With sales of veterinary antibiotics decreased by 53% on average across Europe since 2011, it is clear that the animal sector is now well-versed in good antibiotic stewardship, Animal Health Europe has said.
According to the latest report from the European Medicines Agency (EMA), sales of antibiotics have once again decreased.
This shows, Animal Health Europe said, a clear understanding from vets, farmers and other animal guardians of the need to use antibiotics only when necessary in order to protect their efficacy for both people and animals.
The focus of European antibiotic awareness day this year is on stepping up EU actions to combat antimicrobial resistance in a one-health approach and what actions are needed to achieve them.
This recommendation largely focuses on introducing targets for human health and reiterates the 50% reduction target for veterinary use set in the Farm to Fork strategy.
Progress is already made in the animal sector, with the EMA’s report showing that in four years, member states have already reached just over half of the reduction target set for 2030.

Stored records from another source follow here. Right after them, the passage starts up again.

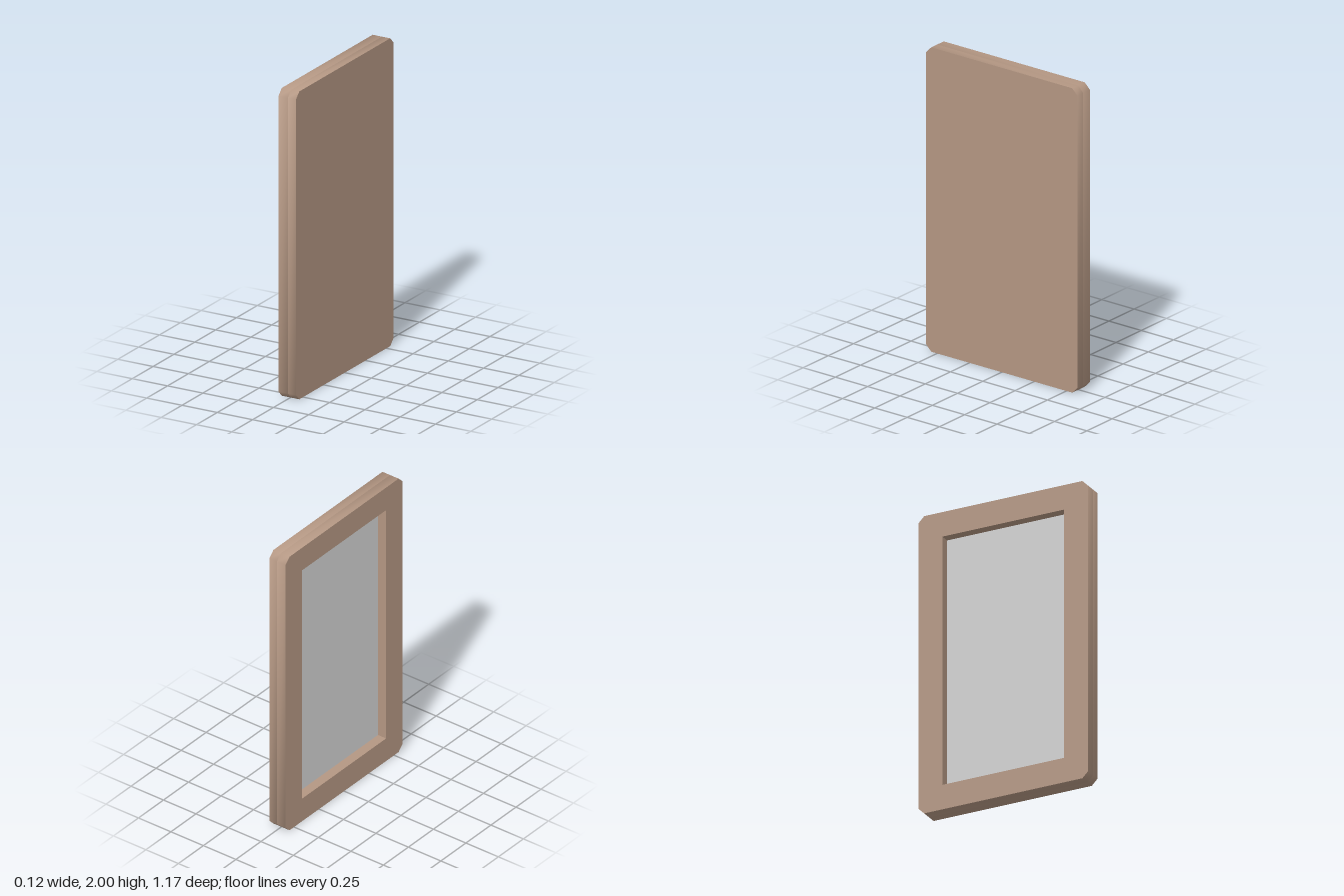
import * as THREE from 'three';
import { toCreasedNormals } from 'three/addons/utils/BufferGeometryUtils.js';

const HALF_W = 0.585, HALF_H = 1, CHAMFER = 0.04, HALF_T = 0.062;
const OPEN_W = 0.42, OPEN_H = 0.835, RECESS = 0.066;

// Rectangle with optional cut corners, centred on the origin
function outline(w, h, c) {
  const corners = c
    ? [[w - c, -h], [w, -h + c], [w, h - c], [w - c, h], [-w + c, h], [-w, h - c], [-w, -h + c], [-w + c, -h]]
    : [[w, -h], [w, h], [-w, h], [-w, -h]];
  return corners.map(([x, y]) => new THREE.Vector2(x, y));
}

// Extrude an outline sideways from x0 to x1, smooth around the rim and sharp at the faces
function slab(name, shape, x0, x1, material) {
  const geometry = new THREE.ExtrudeGeometry(shape, { depth: x1 - x0, bevelEnabled: false, steps: 1 });
  geometry.rotateY(Math.PI / 2).translate(x0, HALF_H, 0);
  const mesh = new THREE.Mesh(toCreasedNormals(geometry, Math.PI / 3), material);
  mesh.name = name;
  return mesh;
}

export function createModel() {
  const wood = new THREE.MeshStandardMaterial({ name: 'brown wood', color: 0xb49783 });
  const glass = new THREE.MeshStandardMaterial({ name: 'grey pane', color: 0xd2d2d2 });
  const floor = -HALF_T + RECESS;

  // Solid back board
  const board = new THREE.Shape(outline(HALF_W, HALF_H, CHAMFER));

  // Border around the rectangular opening
  const border = new THREE.Shape(outline(HALF_W, HALF_H, CHAMFER));
  border.holes.push(new THREE.Path(outline(OPEN_W, OPEN_H, 0).reverse()));

  // Thin pane lying on the floor of the recess
  const pane = new THREE.Shape(outline(OPEN_W, OPEN_H, 0));

  const model = new THREE.Group();
  model.name = 'framedPanel';
  model.add(
    slab('backBoard', board, floor, HALF_T, wood),
    slab('frameBorder', border, -HALF_T, floor, wood),
    slab('pane', pane, floor - 0.003, floor, glass),
  );
  return model;
}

Commenting on the progress, Animal Health Europe secretary general Roxane Feller said: "Year on year, it is reassuring to see the responsible use of antibiotics for animal health reflected in the sales data collected by the EMA.
"We will continue to contribute to data collection within the revised reporting system, which will cover both sales and use from this year on," she said.
Just like disease, resistant bacteria does not recognise borders. With this in mind, the European animal health sector works together with the global association HealthforAnimals to ensure good antibiotic stewardship around the world.
Its global roadmap to reducing the need for antibiotics in animals, of which AnimalhealthEurope is a signatory, sets out concrete actions to be taken by 2025 and the latest progress roadmap shows very positive progress with, for example, 71 new vaccines brought to market, with close to half for bacterial disease and 1.9m animal health caregivers trained in responsible use.